“Your cooperative requires milk across the season that it can manufacture into products that meet our customers’ specifications,” Fonterra said in a letter to farmers. “In recent years, your co-op has been unable to manufacture some products at certain times of the year due to an unsuitable milk fat composition – predominately caused by higher use of palm kernel extract .”
Use of the supplementary feed has boomed in recent years as farmers look to make up the gap when grass growth is poor, such as in very wet weather or drought. But it has also been controversial, with environmental groups saying it links New Zealand’s dairy sector to a palm oil industry in the tropics that has resulted in vast tracts of tropical rainforest, the home of the endangered Orangutang, being burned and cleared to make room for plantations. Fonterra now buys its palm oil and PKE from Wilmar International, saying the commodities company sells sustainably sourced products.
The new system follows consultation and trials with farmers and comes after Fonterra introduced a “Trusted Goodness” logo, which is designed to appeal to consumers who want sustainable and ethical practices in food production and is underpinned by New Zealand’s “natural, grass-fed advantage”. But the main issue, Fonterra says, is the impact on manufacturing of milk with the wrong fat composition, which has implications for sales in global markets of products such as butter.
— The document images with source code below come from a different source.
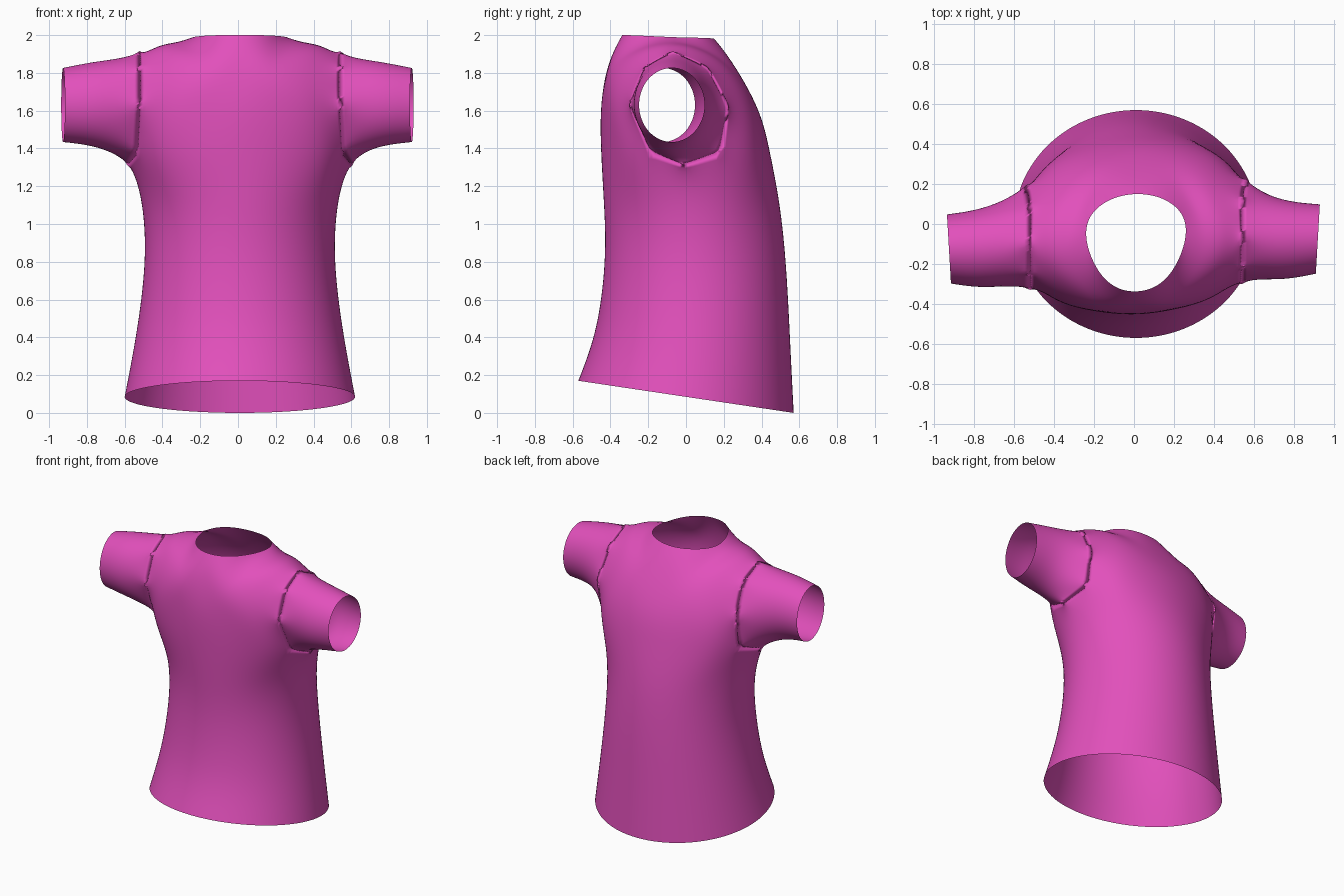
import bpy
from math import sin, cos, pi
from mathutils import Vector

if "Cube" in bpy.data.objects:
    bpy.data.objects.remove(bpy.data.objects["Cube"])

pink = bpy.data.materials.new("pink_cloth")
pink.diffuse_color = (0.76, 0.08, 0.50, 1)
pink.use_nodes = True
pink.node_tree.nodes["Principled BSDF"].inputs["Base Color"].default_value = pink.diffuse_color

P = {}       # points of the right half, by (row, column)
quads = []   # faces of the right half


def strip(a, b):
    for i in range(len(a) - 1):
        quads.append((a[i], a[i + 1], b[i + 1], b[i]))


# Torso rings, half of each from centre front to centre back
# (half width, front y, back y, front z, back z)
torso = [(.61, -.57, .57, .17, 0), (.55, -.475, .552, .46, .36),
         (.505, -.43, .53, .82, .76), (.52, -.435, .495, 1.12, 1.1)]
for r, (w, yf, yb, zf, zb) in enumerate(torso):
    for k in range(9):
        t = (1 - cos(k * pi / 8)) / 2
        P[r, k] = (w * sin(k * pi / 8), yf + (yb - yf) * t, zf + (zb - zf) * t)

# Armpit ring, then chest and back panels up to the shoulders
upper = {
    4: [(0, -.448, 1.38), (.22, -.42, 1.38), (.42, -.335, 1.38), (.545, -.2, 1.38),
        (.595, -.03, 1.31),
        (.55, .17, 1.38), (.42, .325, 1.38), (.22, .415, 1.38), (0, .443, 1.38)],
    5: [(0, -.448, 1.64), (.2, -.428, 1.64), (.37, -.38, 1.64), (.53, -.315, 1.63), None,
        (.55, .21, 1.62), (.39, .295, 1.62), (.21, .355, 1.62), (0, .375, 1.62)],
    6: [(0, -.402, 1.86), (.19, -.37, 1.86), (.36, -.305, 1.85), (.53, -.235, 1.83), None,
        (.53, .1, 1.83), (.36, .165, 1.85), (.2, .215, 1.85), (0, .24, 1.86)]}
for r, pts in upper.items():
    for k, p in enumerate(pts):
        if p:
            P[r, k] = p
for r in range(4):
    strip([(r, k) for k in range(9)], [(r + 1, k) for k in range(9)])
for r in (4, 5):
    for cols in (range(4), range(5, 9)):
        strip([(r, k) for k in cols], [(r + 1, k) for k in cols])

# Shoulder line from sleeve to neck
P["s", 0], P["s", 1], P["s", 2] = (.53, -.085, 1.915), (.43, -.085, 1.94), (.335, -.08, 1.965)
seam = [("s", 0), ("s", 1), ("s", 2)]
strip([(6, 3), (6, 2), (6, 1)][::-1], seam[::-1])
strip(seam[::-1], [(6, 7), (6, 6), (6, 5)])

# Neck opening
for k, p in enumerate([(0, -.337, 2), (.165, -.26, 1.998), (.25, -.04, 1.988),
                       (.165, .105, 1.985), (0, .15, 1.98)]):
    P["n", k] = p
strip([(6, 0), (6, 1), ("s", 2), (6, 7), (6, 8)], [("n", k) for k in range(5)])

# Sleeve rings, starting below and going round by the front
# (x, centre y, centre z, radius y, radius z, slant of the opening)
armhole = [(4, 4), (4, 3), (5, 3), (6, 3), ("s", 0), (6, 5), (5, 5), (4, 5)]
previous = armhole
for r, (x, cy, cz, ry, rz, slant) in enumerate([(.74, -.095, 1.632, .2, .228, 0),
                                                (.923, -.1, 1.63, .173, .196, .01)]):
    ring = []
    for k in range(8):
        a = k * pi / 4
        P["sleeve%d" % r, k] = (x - slant * sin(a), cy - ry * sin(a), cz - rz * cos(a))
        ring.append(("sleeve%d" % r, k))
    strip(previous + previous[:1], ring + ring[:1])
    previous = ring

# Mirror to the left half, sharing the centre points
verts, right, left = [], {}, {}
for key, (x, y, z) in P.items():
    right[key] = left[key] = len(verts)
    verts.append((x, y, z))
    if x > 1e-6:
        left[key] = len(verts)
        verts.append((-x, y, z))
faces = [[right[k] for k in q] for q in quads] + [[left[k] for k in q[::-1]] for q in quads]

# Slight twist and offset of the cloth
goal = [Vector((x + (.01 if abs(x) < .7 else -.003), y + (.027 * x if z > 1.2 else 0), z))
        for x, y, z in verts]

mesh = bpy.data.meshes.new("shirt")
mesh.from_pydata(goal, [], faces)
mesh.materials.append(pink)
shirt = bpy.data.objects.new("shirt", mesh)
bpy.context.collection.objects.link(shirt)
for f in mesh.polygons:
    f.use_smooth = True
sub = shirt.modifiers.new("smooth_cloth", 'SUBSURF')
sub.levels = sub.render_levels = 3

# Pull the cage outward so the smooth surface passes through the planned points
for step in range(8):
    bpy.context.view_layer.update()
    smooth = shirt.evaluated_get(bpy.context.evaluated_depsgraph_get()).data
    now = [smooth.vertices[i].co.copy() for i in range(len(goal))]
    for v, g, n in zip(mesh.vertices, goal, now):
        v.co += (g - n) * .8
    mesh.update()
    mesh.update_tag()
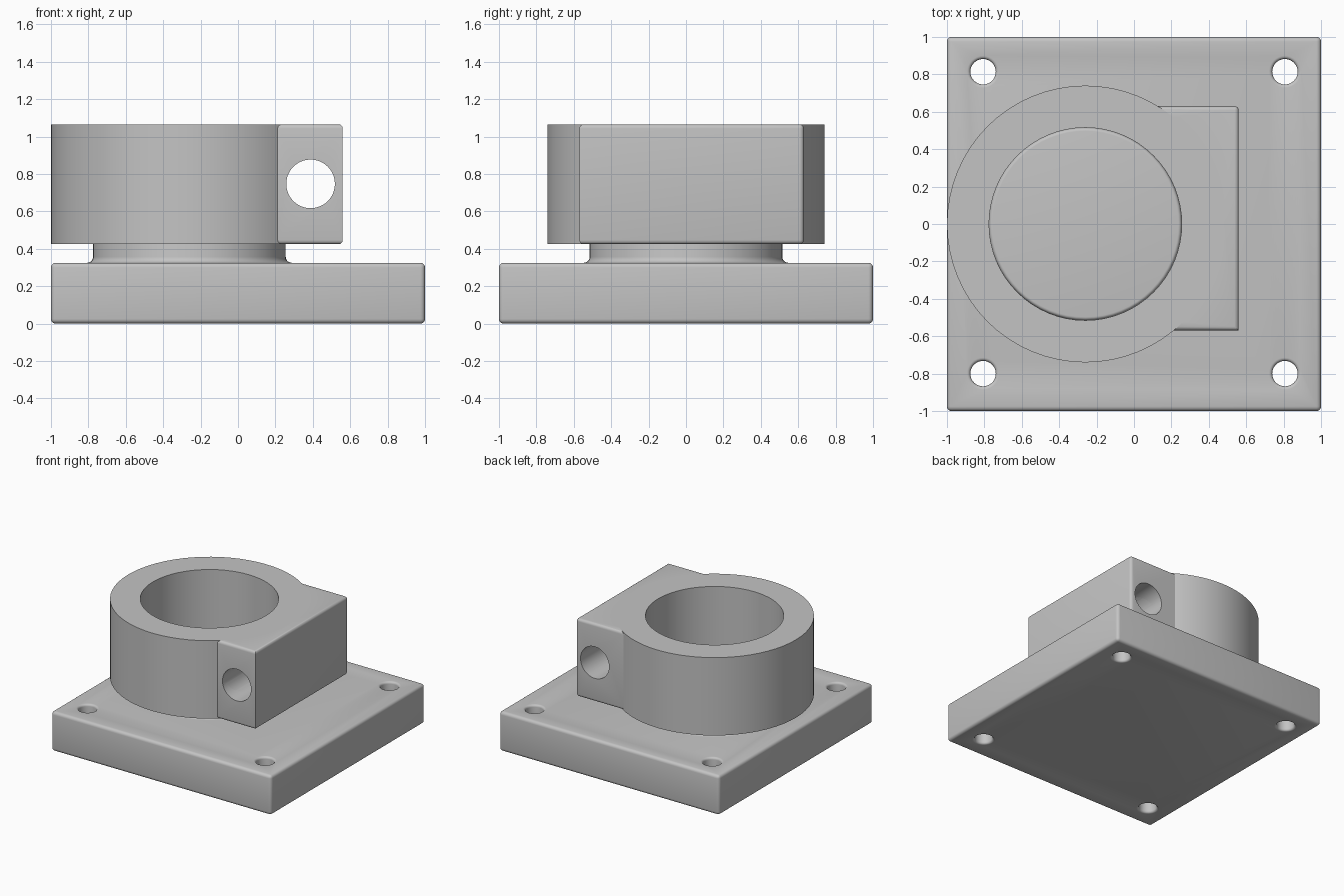
import bpy, bmesh, math
from mathutils import Matrix, Vector

if "Cube" in bpy.data.objects:
    bpy.data.objects.remove(bpy.data.objects["Cube"], do_unlink=True)

grey = bpy.data.materials.new("machined grey")
grey.use_nodes = True
grey.diffuse_color = (0.55, 0.55, 0.55, 1)
grey.node_tree.nodes["Principled BSDF"].inputs["Base Color"].default_value = grey.diffuse_color

AXIS = Vector((-0.26, 0, 0))
RING_LOW, RING_TOP, PLATE_TOP = 0.425, 1.065, 0.325
BORE, OUTER = 0.515, 0.74


def make_object(name, bm):
    bmesh.ops.recalc_face_normals(bm, faces=bm.faces)
    mesh = bpy.data.meshes.new(name)
    bm.to_mesh(mesh)
    bm.free()
    mesh.materials.append(grey)
    obj = bpy.data.objects.new(name, mesh)
    bpy.context.collection.objects.link(obj)
    return obj


def lathe(name, profile, centre, steps=64, closed=False):
    """Turn an (r, z) profile around a vertical axis."""
    bm = bmesh.new()
    verts = [bm.verts.new((r, 0, z)) for r, z in profile]
    edges = [bm.edges.new(pair) for pair in zip(verts, verts[1:])]
    if closed:
        edges.append(bm.edges.new((verts[-1], verts[0])))
    bmesh.ops.spin(bm, geom=verts + edges, cent=(0, 0, 0), axis=(0, 0, 1),
                   angle=math.tau, steps=steps, use_duplicate=False)
    bmesh.ops.remove_doubles(bm, verts=bm.verts, dist=0.0001)
    bmesh.ops.translate(bm, verts=bm.verts, vec=centre)
    return make_object(name, bm)


def rounded_box(name, low, high, radius, sharp=lambda edge: False):
    bm = bmesh.new()
    low, high = Vector(low), Vector(high)
    bmesh.ops.create_cube(bm, size=1, matrix=Matrix.Translation((low + high) / 2)
                          @ Matrix.Diagonal((*(high - low), 1)))
    bmesh.ops.bevel(bm, geom=[e for e in bm.edges if not sharp(e)], offset=radius,
                    segments=4, profile=0.5, affect='EDGES')
    return make_object(name, bm)


def arc(r, z, radius, start, end, count=5):
    angles = [math.radians(start + (end - start) * i / count) for i in range(count + 1)]
    return [(r + radius * math.cos(a), z + radius * math.sin(a)) for a in angles]


def cut(target, cutter):
    mod = target.modifiers.new("cut", 'BOOLEAN')
    mod.operation, mod.solver, mod.object = 'DIFFERENCE', 'EXACT', cutter
    bpy.context.view_layer.update()
    with bpy.context.temp_override(object=target, active_object=target):
        bpy.ops.object.modifier_apply(modifier=mod.name)


def remove(obj):
    bpy.data.objects.remove(obj, do_unlink=True)


# Base plate with four rounded-over bolt holes
plate = rounded_box("base_plate", (-1, -1, 0), (1, 1, PLATE_TOP), 0.025)
hole, lip = 0.068, 0.018
bolt_profile = ([(0, -0.1), (hole + lip, -0.1)]
                + arc(hole + lip, lip, lip, 270, 180)
                + arc(hole + lip, PLATE_TOP - lip, lip, 180, 90)
                + [(hole + lip, PLATE_TOP + 0.1), (0, PLATE_TOP + 0.1)])
for x in (-0.807, 0.807):
    for y in (-0.8, 0.814):
        drill = lathe("bolt_cutter", bolt_profile, (x, y, 0), 32)
        cut(plate, drill)
        remove(drill)

# Round post with a fillet at the foot and a rounded top
foot, rim, post_top = 0.032, 0.018, 0.485
post = lathe("post", [(0, PLATE_TOP - 0.01), (BORE + foot, PLATE_TOP - 0.01)]
             + arc(BORE + foot, PLATE_TOP + foot, foot, 270, 180)
             + arc(BORE - rim, post_top - rim, rim, 0, 90) + [(0, post_top)], AXIS)

# Clamp ring
ring = lathe("ring", [(BORE, RING_LOW), (OUTER, RING_LOW), (OUTER, RING_TOP), (BORE, RING_TOP)],
             AXIS, closed=True)


# Side block fitted against the ring; its front outer upright edge stays sharp
def front_upright(edge):
    a, b = (v.co for v in edge.verts)
    return abs(a.z - b.z) > 0.1 and a.x > 0.5 and a.y < 0


block = rounded_box("side_block", (-0.1, -0.57, RING_LOW), (0.56, 0.63, RING_TOP), 0.022,
                    front_upright)
fit = lathe("ring_cutter", [(0, 0), (OUTER, 0), (OUTER, 2), (0, 2)], AXIS)
cut(block, fit)
remove(fit)

# Cross bore running front to back through block and ring
bm = bmesh.new()
bmesh.ops.create_cone(bm, cap_ends=True, segments=48, radius1=0.13, radius2=0.13, depth=3,
                      matrix=Matrix.Translation((0.388, 0, 0.747))
                      @ Matrix.Rotation(math.pi / 2, 4, 'X'))
drill = make_object("cross_bore_cutter", bm)
cut(block, drill)
cut(ring, drill)
remove(drill)

# Smooth shading with crisp edges
bpy.ops.object.select_all(action='DESELECT')
for obj in (plate, post, ring, block):
    obj.select_set(True)
    bpy.context.view_layer.objects.active = obj
bpy.ops.object.shade_smooth_by_angle(angle=math.radians(35))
Fonterra accounts for one-third of PKE imports, which it sells through its Farm Source stores, but conducted feed trials to better understand what impact its use has on milk fat, which is made up of at least 300 fatty acids. The company focused on 30 of the most prominent fatty acids and concluded that high rates of PKE use “change the amounts and the ratios of these fatty acids”.
Last year Landcorp announced that the state-owned farmer would stop using the imported feed. Greenpeace had campaigned against the feed but reached an accord with Fonterra when it signed up to buying only sustainably produced PKE. In 2015 Fonterra announced a voluntary limit of three kilograms per cow per day of the feed, although today the company said its concern was the fat composition not the feed used by farmers.
It is a touchy subject for the industry. Federated Farmers today amended a media release on the changes because the original version had wording that referred to liability related to using PKE as a feed. It now refers to liability related to “upcoming changes to (the) cooperative’s grading system” and a number of references to PKE have been removed.
“Fonterra farmers who don’t deliver milk within the suitable fat composition range will be penalised,” the amended statement from the Fed’s sharemilker farm owners’ section chair Tony Wilding said. It also reminded dairy farmers and sharemilkers “to update existing business agreements” to reflect the changes.
The farmers’ lobby group says farm owners and sharemilkers in current agreements “should seek to add a clause to address this new risk. New agreements will also have an additional clause under milk grading and feed to direct the parties.”
“Our conclusion is this is the fairest way of allocating these new demerits as per the revenue share of milk production,” Wilding said.